Assigned task: Answer with the exact lines of the following material from the one containing "me = bpy.data.meshes.new(name)" through the one containing "face(bm, [(x, y, z)", both end lines included.

Data:
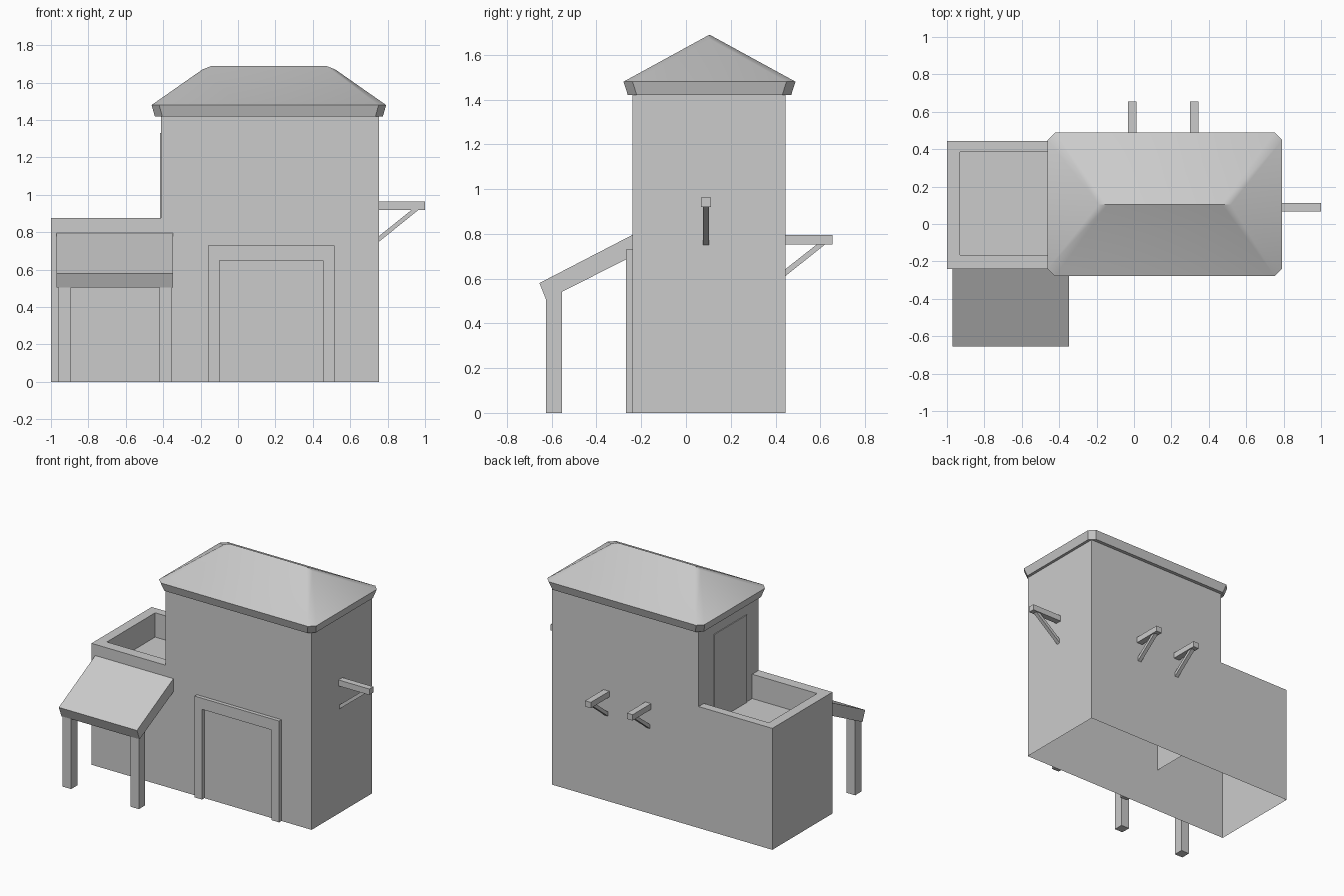
import bpy, bmesh
from mathutils import Vector

if "Cube" in bpy.data.objects:
    bpy.data.objects.remove(bpy.data.objects["Cube"])


def finish(name, bm):
    me = bpy.data.meshes.new(name)
    bm.to_mesh(me)
    bm.free()
    ob = bpy.data.objects.new(name, me)
    bpy.context.collection.objects.link(ob)
    return ob


def face(bm, pts, out):
    """Add one face whose normal looks towards 'out'."""
    f = bm.faces.new([bm.verts.new(p) for p in pts])
    f.normal_update()
    if f.normal.dot(Vector(out)) < 0:
        f.normal_flip()
    return f


def prism(name, profile, axis, a, b):
    """Extrude a 2D profile along x (profile = y,z) or y (profile = x,z)."""
    bm = bmesh.new()
    place = (lambda t, p: (t, *p)) if axis == 'x' else (lambda t, p: (p[0], t, p[1]))
    ends = [[bm.verts.new(place(t, p)) for p in profile] for t in (a, b)]
    n = len(profile)
    for e in ends:
        bm.faces.new(e)
    for i in range(n):
        j = (i + 1) % n
        bm.faces.new((ends[0][i], ends[0][j], ends[1][j], ends[1][i]))
    bmesh.ops.recalc_face_normals(bm, faces=bm.faces)
    return finish(name, bm)


def box(name, x0, x1, y0, y1, z0, z1):
    return prism(name, [(x0, z0), (x1, z0), (x1, z1), (x0, z1)], 'y', y0, y1)


L, T, R = -1.0, -0.412, 0.755       # left end, tower left wall, right end
F, B = -0.24, 0.445                 # front and back walls
LOW, TOP, FLOOR = 0.875, 1.43, 0.70

# House walls: hollow shell, open underneath, with sunken terrace
bm = bmesh.new()
outline = [(L, 0), (R, 0), (R, TOP), (T, TOP), (T, LOW), (L, LOW)]
for y, d in ((F, -1), (B, 1)):
    face(bm, [(x, y, z) for x, z in outline], (0, d, 0))
for x, z0, z1, d in ((L, 0, LOW, -1), (R, 0, TOP, 1), (T, 0.32, TOP, -1)):
    face(bm, [(x, F, z0), (x, B, z0), (x, B, z1), (x, F, z1)], (d, 0, 0))
outer = [(T, F), (L, F), (L, B), (T, B)]
inner = [(T, -0.165), (-0.93, -0.165), (-0.93, 0.385), (T, 0.385)]
inward = [(0, 1, 0), (1, 0, 0), (0, -1, 0)]
for i in range(3):
    p, q, r, s = outer[i], outer[i + 1], inner[i + 1], inner[i]
    face(bm, [(*v, LOW) for v in (p, q, r, s)], (0, 0, 1))
    face(bm, [(*s, LOW), (*r, LOW), (*r, FLOOR), (*s, FLOOR)], inward[i])
face(bm, [(*v, FLOOR) for v in inner], (0, 0, 1))
bmesh.ops.remove_doubles(bm, verts=bm.verts, dist=1e-5)
finish("house_walls", bm)

# Hipped roof with clipped corners and a sloping fascia
bm = bmesh.new()
CX, CY, C = 0.165, 0.105, 0.04


def ring(hx, hy, z):
    pts = [(hx, hy - C), (hx - C, hy), (-hx + C, hy), (-hx, hy - C),
           (-hx, -hy + C), (-hx + C, -hy), (hx - C, -hy), (hx, -hy + C)]
    return [bm.verts.new((CX + x, CY + y, z)) for x, y in pts]


low = ring(0.61, 0.365, 1.42)
eave = ring(0.627, 0.384, 1.48)
bm.faces.new(low)
for i in range(8):
    j = (i + 1) % 8
    bm.faces.new((low[i], low[j], eave[j], eave[i]))
r1, e1, r0, e0 = [bm.verts.new((CX + x, CY, z)) for x, z in
                  ((0.305, 1.69), (0.355, 1.67), (-0.305, 1.69), (-0.355, 1.67))]
for f in ((eave[1], eave[2], r0, r1), (eave[5], eave[6], r1, r0),
          (eave[3], eave[4], e0), (eave[7], eave[0], e1),
          (eave[0], eave[1], r1, e1), (eave[2], eave[3], e0, r0),
          (eave[4], eave[5], r0, e0), (eave[6], eave[7], e1, r1)):
    bm.faces.new(f)
bmesh.ops.recalc_face_normals(bm, faces=bm.faces)
roof = finish("roof", bm)
bpy.context.view_layer.objects.active = roof
roof.select_set(True)
bpy.ops.object.shade_smooth_by_angle(angle=0.52)

# Front door frame and terrace door
prism("door_frame", [(-0.16, 0), (-0.10, 0), (-0.10, 0.65), (0.455, 0.65),
                     (0.455, 0), (0.515, 0), (0.515, 0.73), (-0.16, 0.73)],
      'y', -0.267, F)
box("terrace_door", T - 0.006, T, -0.10, 0.27, FLOOR, 1.33)

# Lean-to awning on two posts
prism("awning", [(-0.655, 0.58), (F, 0.795), (F, 0.70), (-0.625, 0.505)],
      'x', -0.97, -0.347)
for i, x in enumerate((-0.96, -0.42)):
    box(f"awning_post_{i}", x, x + 0.067, -0.625, -0.555, 0, 0.54)

# Bracketed beams on the right and back walls
box("side_beam", R, 1.0, 0.067, 0.112, 0.92, 0.963)
prism("side_brace", [(R, 0.75), (R, 0.78), (0.935, 0.925), (0.972, 0.925)],
      'y', 0.075, 0.103)
for i, x in enumerate((-0.01, 0.323)):
    box(f"back_beam_{i}", x - 0.023, x + 0.023, B, 0.655, 0.753, 0.795)
    prism(f"back_brace_{i}", [(B, 0.612), (B, 0.643), (0.59, 0.757), (0.627, 0.757)],
          'x', x - 0.014, x + 0.014)
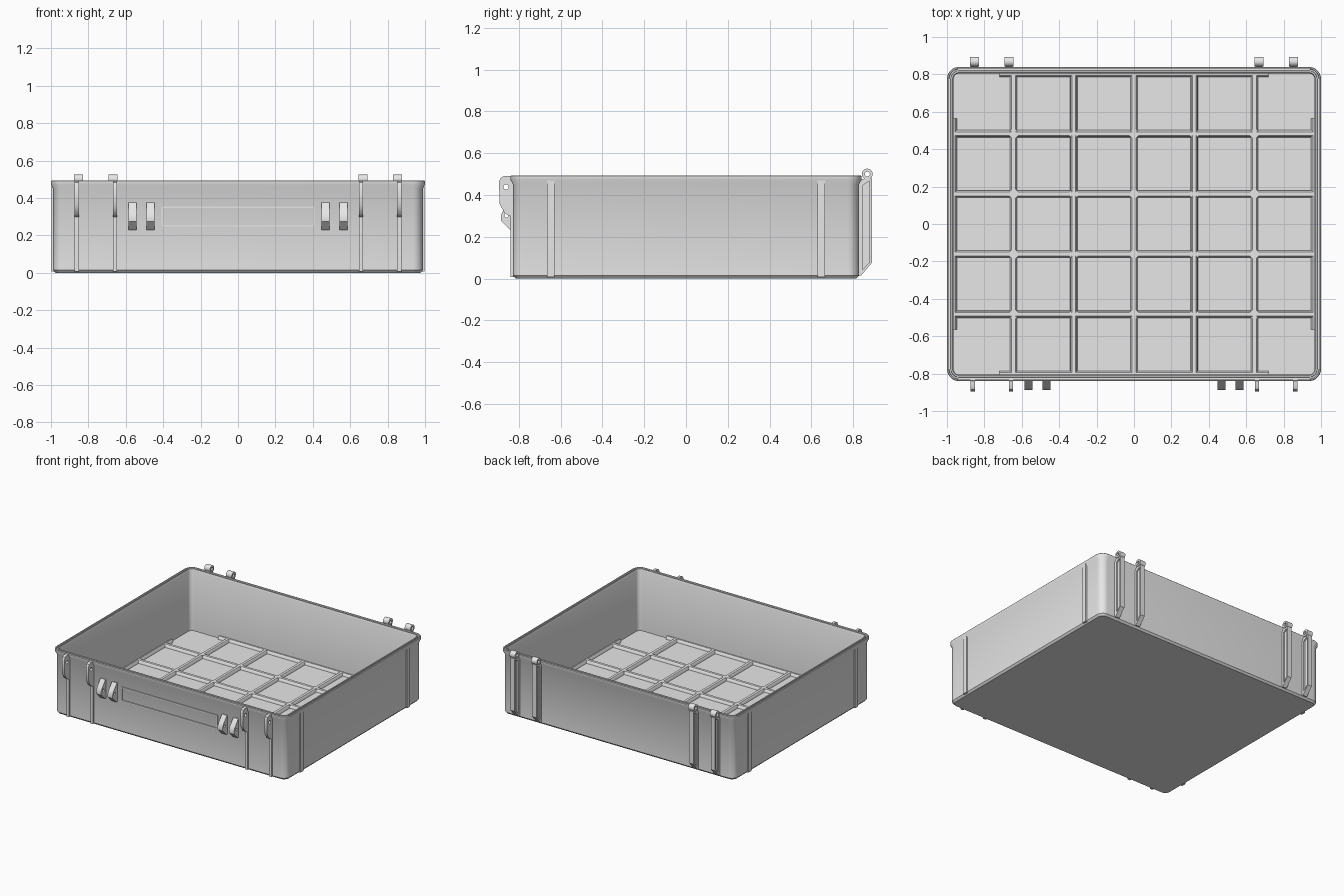
import bpy
import bmesh
from math import sin, cos, pi
from mathutils import Euler

old = bpy.data.objects.get("Cube")
if old:
    bpy.data.objects.remove(old, do_unlink=True)

grey = bpy.data.materials.new("light_grey")
grey.use_nodes = True
grey.diffuse_color = (0.8, 0.8, 0.8, 1)
grey.node_tree.nodes["Principled BSDF"].inputs["Base Color"].default_value = (0.8, 0.8, 0.8, 1)

HALF_X, HALF_Y, RADIUS, PITCH = 1.0, 0.84, 0.065, 0.322
ALONG_X = Euler((pi / 2, 0, pi / 2))   # profile in y, z
ALONG_Y = Euler((pi / 2, 0, 0))        # profile in x, z


def add_object(name, mesh):
    obj = bpy.data.objects.new(name, mesh)
    bpy.context.collection.objects.link(obj)
    mesh.materials.clear()
    mesh.materials.append(grey)
    bpy.ops.object.select_all(action='DESELECT')
    obj.select_set(True)
    bpy.context.view_layer.objects.active = obj
    bpy.ops.object.shade_smooth_by_angle(angle=0.6)
    return obj


def circle(cx, cy, r, n=24):
    return [(cx + r * cos(2 * pi * i / n), cy + r * sin(2 * pi * i / n)) for i in range(n)]


def rect(x0, y0, x1, y1):
    return [(x0, y0), (x1, y0), (x1, y1), (x0, y1)]


def plate(name, outlines, width, turn, centre=(0, 0, 0)):
    """Extrude a flat outline, with any further outlines as holes."""
    curve = bpy.data.curves.new(name, 'CURVE')
    curve.dimensions = '2D'
    curve.fill_mode = 'BOTH'
    curve.extrude = width / 2
    for outline in outlines:
        spline = curve.splines.new('POLY')
        spline.points.add(len(outline) - 1)
        for point, (a, b) in zip(spline.points, outline):
            point.co = (a, b, 0, 1)
        spline.use_cyclic_u = True
    helper = bpy.data.objects.new(name + "_outline", curve)
    bpy.context.collection.objects.link(helper)
    graph = bpy.context.evaluated_depsgraph_get()
    mesh = bpy.data.meshes.new_from_object(helper.evaluated_get(graph))
    bpy.data.objects.remove(helper, do_unlink=True)
    bm = bmesh.new()
    bm.from_mesh(mesh)
    bmesh.ops.remove_doubles(bm, verts=bm.verts, dist=0.0001)
    bmesh.ops.recalc_face_normals(bm, faces=bm.faces)
    bm.to_mesh(mesh)
    bm.free()
    mesh.name = name
    obj = add_object(name, mesh)
    obj.rotation_euler = turn
    obj.location = centre
    return obj


# Tray shell: rounded rectangle lofted through an inset and height profile
profile = [(0.025, 0), (0.012, 0.014), (0.012, 0.45), (0, 0.472), (0, 0.49), (0.004, 0.494),
           (0.01, 0.494), (0.012, 0.484), (0.02, 0.484), (0.022, 0.492), (0.03, 0.492),
           (0.035, 0.48), (0.035, 0.02)]
bm = bmesh.new()
loops = []
for inset, z in profile:
    r = RADIUS - inset
    loop = []
    for quarter, (sx, sy) in enumerate([(1, 1), (-1, 1), (-1, -1), (1, -1)]):
        for step in range(9):
            a = (quarter + step / 8) * pi / 2
            loop.append(bm.verts.new((sx * (HALF_X - RADIUS) + r * cos(a),
                                      sy * (HALF_Y - RADIUS) + r * sin(a), z)))
    loops.append(loop)
for low, high in zip(loops, loops[1:]):
    for i in range(len(low)):
        j = (i + 1) % len(low)
        bm.faces.new((low[i], low[j], high[j], high[i]))
bm.faces.new(loops[0])
bm.faces.new(loops[-1])
bmesh.ops.recalc_face_normals(bm, faces=bm.faces)
shell = bpy.data.meshes.new("tray_shell")
bm.to_mesh(shell)
bm.free()
add_object("tray_shell", shell)


# Floor ridges that form the compartment grid
def ridge(centre):
    return [(centre - 0.02, 0.015), (centre - 0.017, 0.034), (centre - 0.01, 0.042),
            (centre + 0.01, 0.042), (centre + 0.017, 0.034), (centre + 0.02, 0.015)]


columns = [i * PITCH for i in range(-2, 3)]
rows = [(i + 0.5) * PITCH for i in range(-2, 2)]
for x in columns:
    plate("floor_ridge_lengthwise", [ridge(x)], 1.62, ALONG_Y)
for y in rows:
    plate("floor_ridge_crosswise", [ridge(y)], 1.94, ALONG_X)
for side in (-1, 1):
    plate("side_border_ridge", [ridge(side * 3 * PITCH)], 1.13, ALONG_Y)
    plate("end_border_ridge", [ridge(side * 2.5 * PITCH)], 1.44, ALONG_X)

# Rounded-off junctions of the ridges
for x in columns:
    for y in rows:
        plate("ridge_junction", [circle(0, 0, 0.034, 4)], 0.026, Euler((0, 0, 0)), (x, y, 0.028))

# Vertical ribs on both side walls
for side in (-1, 1):
    for y in (-0.648, 0.648):
        x0, x1 = sorted((side * 0.975, side * 0.998))
        plate("side_rib", [rect(x0, 0.008, x1, 0.473)], 0.036, ALONG_Y, (0, y, 0))

# Front latch ears on full-height ribs
latch = [(-0.82, 0.488), (-0.87, 0.492), (-0.886, 0.484), (-0.895, 0.465), (-0.893, 0.36),
         (-0.87, 0.315), (-0.85, 0.302), (-0.82, 0.29)]
for x in (-0.862, -0.657, 0.657, 0.862):
    plate("front_latch_ear", [latch, circle(-0.862, 0.438, 0.013)], 0.022, ALONG_X, (x, 0, 0))
    plate("front_rib", [rect(-0.84, 0.008, -0.82, 0.473)], 0.022, ALONG_X, (x, 0, 0))

# Paired handle ears
handle = [(-0.82, 0.377), (-0.834, 0.375), (-0.875, 0.325), (-0.887, 0.3), (-0.885, 0.275),
          (-0.842, 0.232), (-0.82, 0.228)]
for x in (-0.565, -0.468, 0.468, 0.565):
    plate("handle_ear", [handle, circle(-0.86, 0.302, 0.01)], 0.042, ALONG_X, (x, 0, 0))

# Thin raised frame on the front wall
plate("front_panel_frame", [rect(-0.41, 0.247, 0.41, 0.355), rect(-0.402, 0.255, 0.402, 0.347)],
      0.012, ALONG_Y, (0, -0.829, 0))

# Back hinges: open frame, thin web and knuckle
frame = [(0.825, 0.465), (0.86, 0.482), (0.89, 0.478), (0.89, 0.075), (0.838, 0.014), (0.825, 0.014)]
opening = [(0.846, 0.445), (0.879, 0.468), (0.879, 0.08), (0.846, 0.042)]
for x in (-0.853, -0.668, 0.668, 0.853):
    plate("hinge_frame", [frame, opening], 0.036, ALONG_X, (x, 0, 0))
    plate("hinge_web", [opening], 0.016, ALONG_X, (x, 0, 0))
    plate("hinge_knuckle", [circle(0.868, 0.5, 0.026), circle(0.868, 0.5, 0.012)],
          0.048, ALONG_X, (x, 0, 0))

Task result:
    me = bpy.data.meshes.new(name)
    bm.to_mesh(me)
    bm.free()
    ob = bpy.data.objects.new(name, me)
    bpy.context.collection.objects.link(ob)
    return ob


def face(bm, pts, out):
    """Add one face whose normal looks towards 'out'."""
    f = bm.faces.new([bm.verts.new(p) for p in pts])
    f.normal_update()
    if f.normal.dot(Vector(out)) < 0:
        f.normal_flip()
    return f


def prism(name, profile, axis, a, b):
    """Extrude a 2D profile along x (profile = y,z) or y (profile = x,z)."""
    bm = bmesh.new()
    place = (lambda t, p: (t, *p)) if axis == 'x' else (lambda t, p: (p[0], t, p[1]))
    ends = [[bm.verts.new(place(t, p)) for p in profile] for t in (a, b)]
    n = len(profile)
    for e in ends:
        bm.faces.new(e)
    for i in range(n):
        j = (i + 1) % n
        bm.faces.new((ends[0][i], ends[0][j], ends[1][j], ends[1][i]))
    bmesh.ops.recalc_face_normals(bm, faces=bm.faces)
    return finish(name, bm)


def box(name, x0, x1, y0, y1, z0, z1):
    return prism(name, [(x0, z0), (x1, z0), (x1, z1), (x0, z1)], 'y', y0, y1)


L, T, R = -1.0, -0.412, 0.755       # left end, tower left wall, right end
F, B = -0.24, 0.445                 # front and back walls
LOW, TOP, FLOOR = 0.875, 1.43, 0.70

# House walls: hollow shell, open underneath, with sunken terrace
bm = bmesh.new()
outline = [(L, 0), (R, 0), (R, TOP), (T, TOP), (T, LOW), (L, LOW)]
for y, d in ((F, -1), (B, 1)):
    face(bm, [(x, y, z) for x, z in outline], (0, d, 0))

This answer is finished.